When I was in elementary school, I played a LOT of video games on our Nintendo Entertainment System. They helped me escape from the tough things in life- like divorce, and bullies, and boredom in a small town. (For all the young people reading this, the internet didn’t exist back then…or DVRs….or Cartoon Network!) They also gave my younger sister and I something to do together. That is a big deal for siblings who fight constantly. We were able to unite by finding common enemies- like Bowser!
I also realize now that a couple of my closest girl friends in elementary school were fellow gamers. One friend, Abby, had way better games than I did, so I’d stay the night at her house and we’d stay up until all hours playing Burger Time, Super Mario Bros. 2, and Teenage Mutant Ninja Turtles. Our claim to fame was beating Rad Racer!
I had another friend, Elizabeth, who had an older brother that loved video games, which was a total bonus! They had the Track and Field game with the power pad, Excitebike, and one of my all-time favorites, Ducktales! We’d also go up to the local video rental store and rent games to play for the weekend. One that I distinctly remember beating with her was The Adventures of the Magic Kingdom! She was a popular girl whereas I was a straight A nerd type, but she was a neighbor, and video games were our common bond. Being a child of divorce in the 90’s, video games played a key role in our family setting as well. Video games gave my sister and I something fun to play with my dad when we visited him.
Video games were also a great ice-breaker when my mom remarried the first time. My first stepsisters, my sister and I spent many hours playing Adventure Island and other games on the NES! After the death of my first stepfather, my mom remarried again (you can see how video games could be something consistent in my early life), and we lived on a farm out in the country with only 3 channels on the TV and an old Sega Genesis for entertainment. We also only had 2 games- Sonic the Hedgehog and NBA Jam. I got REALLY good at Sonic, even though I never could manage to beat it! Our stepbrother, my sister, and I bonded over these games even though we didn’t have much else in common.
By high school, my days and nights were spent at school learning, at my job as a pizza maker, at marching band and show choir practice, and playing softball. I didn’t have time for video games anymore, and none of the people I hung out with played them. There is a big gap of time where I missed XBox and Play Station. It wasn’t until I met my husband and friend Phil that I had friends to play video games with again. We spent a lot of time playing a variety of different games, which allowed me to improve my lost skills. Getting used to that XBox 360 controller was no easy task for this NES and Sega girl! Because I was in a comfortable environment to practice , and because these guys are two of the best gamers I’ve met yet in life, I got to reignite my passion for video games. Basically, I am establishing that my core love for video games, the amount of time I spent playing them as a kid, and the way games connected me with people I may have never interacted with is not an uncommon story for many other girls and boys, men and women.

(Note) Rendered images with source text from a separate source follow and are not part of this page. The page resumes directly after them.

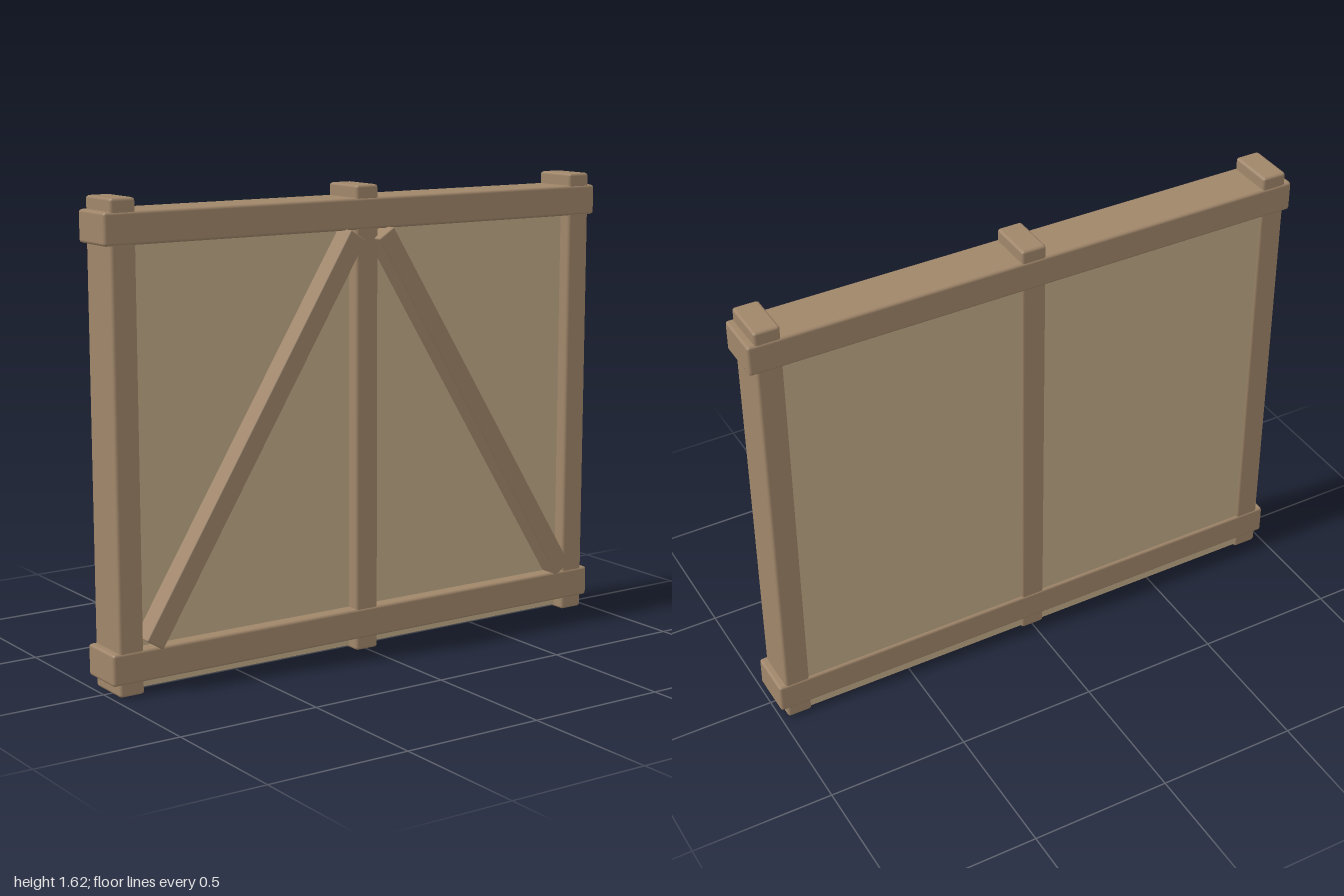
import * as THREE from 'three';
import { RoundedBoxGeometry } from 'three/addons/geometries/RoundedBoxGeometry.js';

export function createModel() {
  const model = new THREE.Group();
  model.name = 'woodenWallPanel';
  const timber = new THREE.MeshStandardMaterial({ color: 0xa0866a });
  timber.name = 'timber';
  const board = new THREE.MeshStandardMaterial({ color: 0xc3ab8a });
  board.name = 'board';

  // Bevelled timber spanning the given bounds
  function beam(name, x0, x1, y0, y1, z0, z1, bevel = 0.01) {
    const geometry = new RoundedBoxGeometry(x1 - x0, y1 - y0, z1 - z0, 1, bevel);
    const mesh = new THREE.Mesh(geometry, timber);
    mesh.name = name;
    mesh.position.set((x0 + x1) / 2, (y0 + y1) / 2, (z0 + z1) / 2);
    model.add(mesh);
    return mesh;
  }

  // Upright posts
  [['rightPost', -0.93], ['middlePost', 0], ['leftPost', 0.93]].forEach(([name, x]) =>
    beam(name, x - 0.045, x + 0.045, 0, 1.62, -0.098, 0.07));

  // Horizontal rails
  beam('bottomRail', -1, 1, 0.042, 0.15, -0.101, 0.073);
  beam('topRail', -1, 1, 1.47, 1.577, -0.101, 0.073);

  // Infill board, set back from the front of the frame
  const panel = new THREE.Mesh(new THREE.BoxGeometry(1.86, 1.52, 0.115), board);
  panel.name = 'infillBoard';
  panel.position.set(0, 0.77, -0.034);
  model.add(panel);

  // Mirrored diagonal braces
  const dx = 0.803, dy = 1.29, length = Math.hypot(dx, dy);
  for (const side of [-1, 1]) {
    const brace = beam(side < 0 ? 'rightBrace' : 'leftBrace',
      -0.036, 0.036, -length / 2, length / 2, 0.02, 0.101, 0.005);
    brace.position.x = side * 0.459;
    brace.position.y = 0.812;
    brace.rotation.z = side * Math.atan2(dx, dy);
  }
  return model;
}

In my opinion, I don’t think boys are more encouraged than girls to play video games or go into game development, just like I don’t think girls are discouraged from it. I think circumstances determine whether a person has the opportunity to play video games and/or if they meet someone who tells them or shows them that making video games (through programming, art, music, or management) is a career option.
I am a video game lover and musician who happened to reconnect with my love of video games through my husband Chris and friend Phil (my current team at Outhouse Games). I have these two men in my life who discovered that learning to make games doesn’t require going back to school. Phil went from doing 3-D graphics and animation for another company to learning how to program his own games to incorporate his artwork into. Chris went from being an IT guy working on other companies’ computers and systems to learning how to program and using his business and management experience for his own business. I went from being a classically trained musician and music teacher to learning how to program music so I could implement it into and enhance games with it. We all discovered this avenue after we’d studied, gotten “real jobs” and had enough life experience to realize that we don’t want to spend this gift we’ve been given, life, working for someone else and helping them make their dreams come true. We figured out a way to make our own dreams come true!
I gave a somewhat misleading title to this article, because it seems to be a topic that is currently trending- women in tech. Specifically women in the video game industry. My personal conclusion is that I think if anyone, man or woman, puts in the time and hard work it takes to master their craft, has a great attitude, continues to learn and grow, is passionate about what they are doing, and lines themselves up with the right people, they can be successful and respected in any industry. My goal isn’t to just be a woman in the games industry for the sake of being a woman here. I want to show people that I can make quality music and sound effects that will connect people to a game and make it the best, most complete package it can be. I just happened to have been born a girl!